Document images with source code
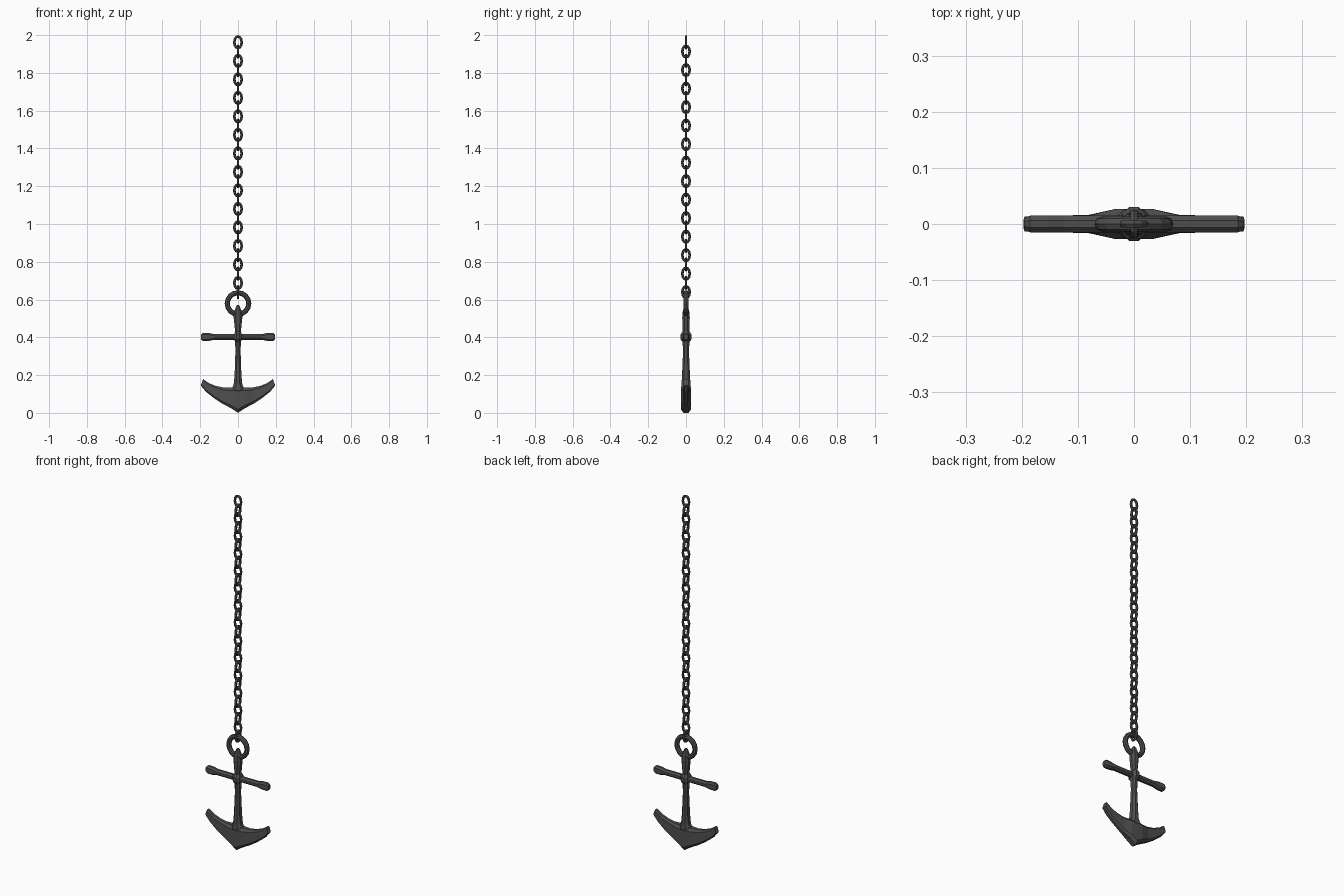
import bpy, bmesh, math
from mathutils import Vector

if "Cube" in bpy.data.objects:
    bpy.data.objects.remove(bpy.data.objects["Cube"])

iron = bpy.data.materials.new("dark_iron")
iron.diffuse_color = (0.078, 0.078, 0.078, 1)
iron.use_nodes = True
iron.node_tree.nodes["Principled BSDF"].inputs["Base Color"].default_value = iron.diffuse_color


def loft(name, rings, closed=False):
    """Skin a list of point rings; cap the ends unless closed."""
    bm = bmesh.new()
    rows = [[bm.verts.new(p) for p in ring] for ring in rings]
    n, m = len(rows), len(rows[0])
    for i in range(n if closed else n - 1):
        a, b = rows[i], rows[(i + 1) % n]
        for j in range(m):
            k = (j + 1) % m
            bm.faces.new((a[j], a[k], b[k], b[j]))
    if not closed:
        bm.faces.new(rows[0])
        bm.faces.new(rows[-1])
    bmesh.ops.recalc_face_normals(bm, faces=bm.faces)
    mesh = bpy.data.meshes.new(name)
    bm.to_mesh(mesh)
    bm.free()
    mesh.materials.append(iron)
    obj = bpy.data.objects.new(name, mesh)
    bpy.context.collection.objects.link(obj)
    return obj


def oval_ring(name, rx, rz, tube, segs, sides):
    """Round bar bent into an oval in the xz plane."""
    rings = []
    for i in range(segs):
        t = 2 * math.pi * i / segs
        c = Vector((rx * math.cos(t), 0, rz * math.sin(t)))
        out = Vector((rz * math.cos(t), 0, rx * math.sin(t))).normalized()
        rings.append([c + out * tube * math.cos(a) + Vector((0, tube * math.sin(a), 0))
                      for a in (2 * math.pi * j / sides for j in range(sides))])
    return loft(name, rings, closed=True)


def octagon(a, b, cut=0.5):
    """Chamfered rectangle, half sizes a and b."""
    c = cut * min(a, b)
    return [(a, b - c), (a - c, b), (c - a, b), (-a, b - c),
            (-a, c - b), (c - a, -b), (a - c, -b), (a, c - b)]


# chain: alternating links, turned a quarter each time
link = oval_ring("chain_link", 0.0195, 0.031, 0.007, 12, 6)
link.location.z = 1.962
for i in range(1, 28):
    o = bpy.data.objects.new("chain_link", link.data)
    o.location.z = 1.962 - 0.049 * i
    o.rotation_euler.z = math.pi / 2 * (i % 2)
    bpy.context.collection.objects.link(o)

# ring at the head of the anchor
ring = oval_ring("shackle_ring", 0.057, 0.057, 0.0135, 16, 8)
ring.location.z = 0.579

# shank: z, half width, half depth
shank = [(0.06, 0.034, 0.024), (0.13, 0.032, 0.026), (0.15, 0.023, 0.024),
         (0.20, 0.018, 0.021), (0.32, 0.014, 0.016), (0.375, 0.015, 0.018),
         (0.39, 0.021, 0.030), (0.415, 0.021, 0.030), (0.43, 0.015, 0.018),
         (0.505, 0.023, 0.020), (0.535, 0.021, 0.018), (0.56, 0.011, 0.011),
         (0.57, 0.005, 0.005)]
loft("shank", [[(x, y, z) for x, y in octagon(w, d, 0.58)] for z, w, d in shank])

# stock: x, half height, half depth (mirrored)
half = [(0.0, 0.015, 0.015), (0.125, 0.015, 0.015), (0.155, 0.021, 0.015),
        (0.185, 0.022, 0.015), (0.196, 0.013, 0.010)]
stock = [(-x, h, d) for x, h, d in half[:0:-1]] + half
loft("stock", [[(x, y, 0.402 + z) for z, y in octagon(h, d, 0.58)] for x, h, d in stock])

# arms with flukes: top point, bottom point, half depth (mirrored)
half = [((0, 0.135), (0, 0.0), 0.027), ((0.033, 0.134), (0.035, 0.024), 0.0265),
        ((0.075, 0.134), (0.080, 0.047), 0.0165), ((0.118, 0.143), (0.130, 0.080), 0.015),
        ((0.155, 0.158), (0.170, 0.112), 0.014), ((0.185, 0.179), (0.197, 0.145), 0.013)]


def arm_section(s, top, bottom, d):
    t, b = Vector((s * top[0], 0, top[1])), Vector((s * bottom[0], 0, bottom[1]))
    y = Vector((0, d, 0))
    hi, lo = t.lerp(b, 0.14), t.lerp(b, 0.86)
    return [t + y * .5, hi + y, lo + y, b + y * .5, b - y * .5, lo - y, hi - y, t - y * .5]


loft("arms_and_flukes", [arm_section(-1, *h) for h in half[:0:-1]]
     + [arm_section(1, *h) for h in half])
---
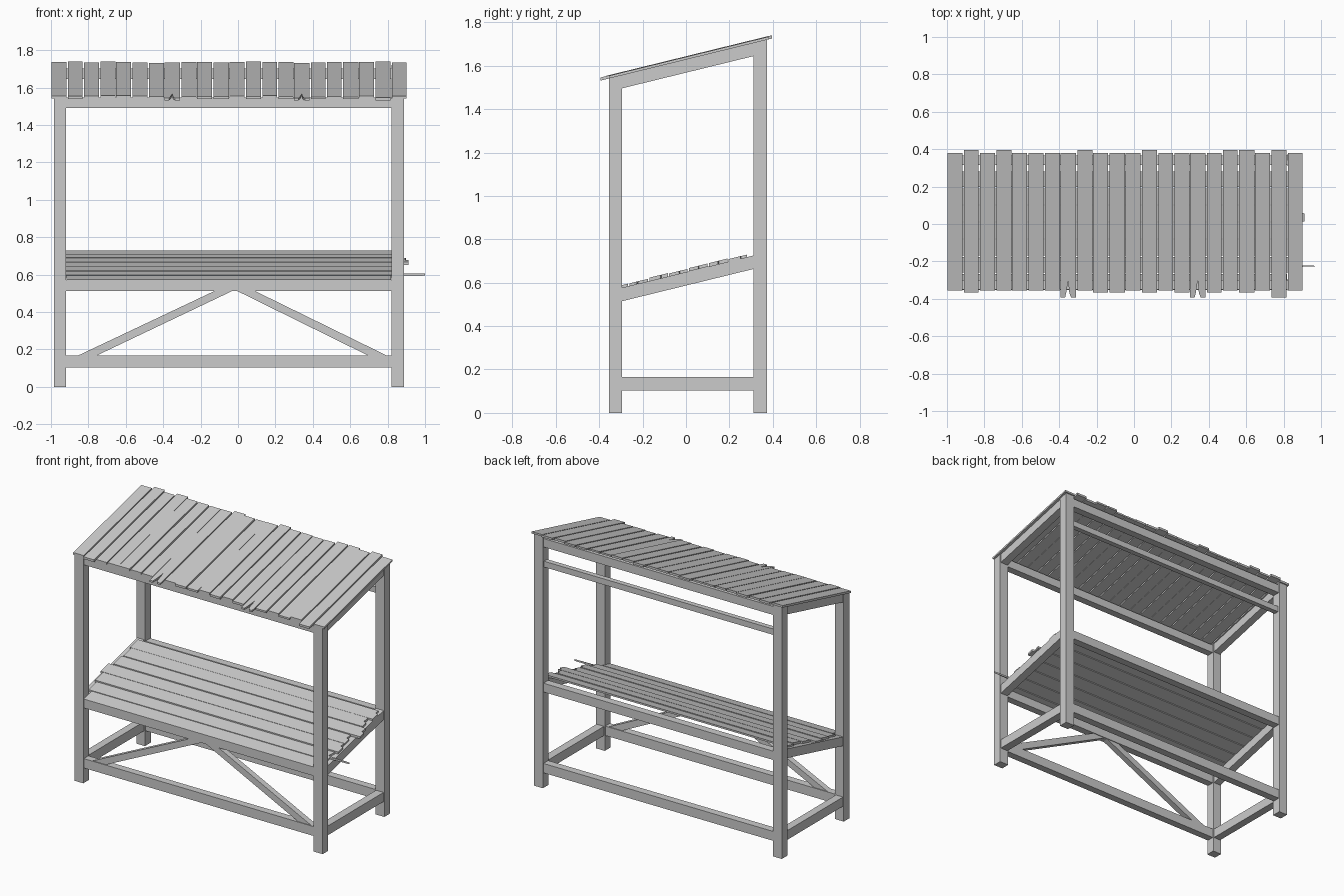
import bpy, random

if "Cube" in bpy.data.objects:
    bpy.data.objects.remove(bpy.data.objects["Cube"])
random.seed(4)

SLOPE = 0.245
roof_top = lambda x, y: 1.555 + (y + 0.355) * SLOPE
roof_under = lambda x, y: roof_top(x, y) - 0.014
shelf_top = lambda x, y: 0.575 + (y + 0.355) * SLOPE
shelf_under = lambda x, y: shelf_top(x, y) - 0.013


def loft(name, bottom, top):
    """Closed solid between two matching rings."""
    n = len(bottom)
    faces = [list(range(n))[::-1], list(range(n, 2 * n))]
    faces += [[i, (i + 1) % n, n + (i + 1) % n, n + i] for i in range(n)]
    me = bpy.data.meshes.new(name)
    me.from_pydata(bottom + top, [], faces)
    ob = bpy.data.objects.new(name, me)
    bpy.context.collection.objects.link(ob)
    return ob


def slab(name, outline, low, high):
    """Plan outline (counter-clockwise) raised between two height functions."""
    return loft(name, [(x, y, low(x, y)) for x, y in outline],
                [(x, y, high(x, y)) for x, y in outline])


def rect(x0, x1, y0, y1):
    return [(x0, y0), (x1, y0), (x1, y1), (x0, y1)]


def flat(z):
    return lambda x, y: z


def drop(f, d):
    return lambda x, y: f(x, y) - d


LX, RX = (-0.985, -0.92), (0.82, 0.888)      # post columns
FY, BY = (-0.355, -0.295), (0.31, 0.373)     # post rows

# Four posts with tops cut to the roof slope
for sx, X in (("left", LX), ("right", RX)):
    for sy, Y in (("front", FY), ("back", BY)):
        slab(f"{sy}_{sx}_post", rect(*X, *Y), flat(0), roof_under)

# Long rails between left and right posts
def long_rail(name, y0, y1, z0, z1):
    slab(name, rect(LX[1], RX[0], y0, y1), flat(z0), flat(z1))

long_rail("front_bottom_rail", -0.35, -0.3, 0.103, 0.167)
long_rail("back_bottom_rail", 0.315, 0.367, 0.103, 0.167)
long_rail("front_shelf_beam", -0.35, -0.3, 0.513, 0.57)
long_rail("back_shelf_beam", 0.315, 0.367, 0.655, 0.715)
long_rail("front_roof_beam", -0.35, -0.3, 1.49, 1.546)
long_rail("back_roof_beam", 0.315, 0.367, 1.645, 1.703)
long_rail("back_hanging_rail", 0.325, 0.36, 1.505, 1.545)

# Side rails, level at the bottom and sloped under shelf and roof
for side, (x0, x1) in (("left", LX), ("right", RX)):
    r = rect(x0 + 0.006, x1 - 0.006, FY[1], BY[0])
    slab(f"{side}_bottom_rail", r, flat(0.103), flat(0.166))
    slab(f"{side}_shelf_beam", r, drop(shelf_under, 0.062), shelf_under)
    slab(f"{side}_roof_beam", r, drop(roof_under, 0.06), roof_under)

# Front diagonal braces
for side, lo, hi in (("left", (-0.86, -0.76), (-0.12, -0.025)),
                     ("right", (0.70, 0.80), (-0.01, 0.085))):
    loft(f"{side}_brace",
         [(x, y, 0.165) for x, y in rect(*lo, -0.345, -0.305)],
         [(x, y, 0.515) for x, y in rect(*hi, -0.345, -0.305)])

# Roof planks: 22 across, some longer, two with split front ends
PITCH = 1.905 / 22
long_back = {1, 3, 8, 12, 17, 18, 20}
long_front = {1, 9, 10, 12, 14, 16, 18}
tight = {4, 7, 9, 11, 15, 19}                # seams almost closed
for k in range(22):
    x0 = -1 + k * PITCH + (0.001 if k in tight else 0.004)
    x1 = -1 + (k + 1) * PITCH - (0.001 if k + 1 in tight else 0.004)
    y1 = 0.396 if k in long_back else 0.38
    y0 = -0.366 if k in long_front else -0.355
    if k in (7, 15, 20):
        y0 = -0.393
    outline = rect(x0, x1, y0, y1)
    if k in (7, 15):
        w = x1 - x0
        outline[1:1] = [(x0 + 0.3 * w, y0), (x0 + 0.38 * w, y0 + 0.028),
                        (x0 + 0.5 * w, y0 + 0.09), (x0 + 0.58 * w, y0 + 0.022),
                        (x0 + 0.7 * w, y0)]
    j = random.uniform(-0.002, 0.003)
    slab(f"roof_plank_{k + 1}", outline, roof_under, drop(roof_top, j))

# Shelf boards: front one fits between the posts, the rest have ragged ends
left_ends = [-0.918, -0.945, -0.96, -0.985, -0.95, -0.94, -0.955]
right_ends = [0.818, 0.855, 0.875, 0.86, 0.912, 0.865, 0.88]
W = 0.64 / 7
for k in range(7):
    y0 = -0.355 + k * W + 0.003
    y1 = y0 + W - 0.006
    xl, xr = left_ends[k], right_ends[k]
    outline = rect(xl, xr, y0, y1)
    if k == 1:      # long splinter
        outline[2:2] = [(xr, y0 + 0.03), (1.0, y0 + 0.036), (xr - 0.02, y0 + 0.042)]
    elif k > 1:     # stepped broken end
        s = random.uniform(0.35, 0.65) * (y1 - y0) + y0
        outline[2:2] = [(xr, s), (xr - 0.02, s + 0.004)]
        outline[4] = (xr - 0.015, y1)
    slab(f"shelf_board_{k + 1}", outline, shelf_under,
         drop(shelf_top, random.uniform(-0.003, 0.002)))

## [Required work]
Collect each line above holding the string "name".

## [Solved problem]
def loft(name, rings, closed=False):
    mesh = bpy.data.meshes.new(name)
    obj = bpy.data.objects.new(name, mesh)
def oval_ring(name, rx, rz, tube, segs, sides):
    return loft(name, rings, closed=True)
def loft(name, bottom, top):
    me = bpy.data.meshes.new(name)
    ob = bpy.data.objects.new(name, me)
def slab(name, outline, low, high):
    return loft(name, [(x, y, low(x, y)) for x, y in outline],
def long_rail(name, y0, y1, z0, z1):
    slab(name, rect(LX[1], RX[0], y0, y1), flat(z0), flat(z1))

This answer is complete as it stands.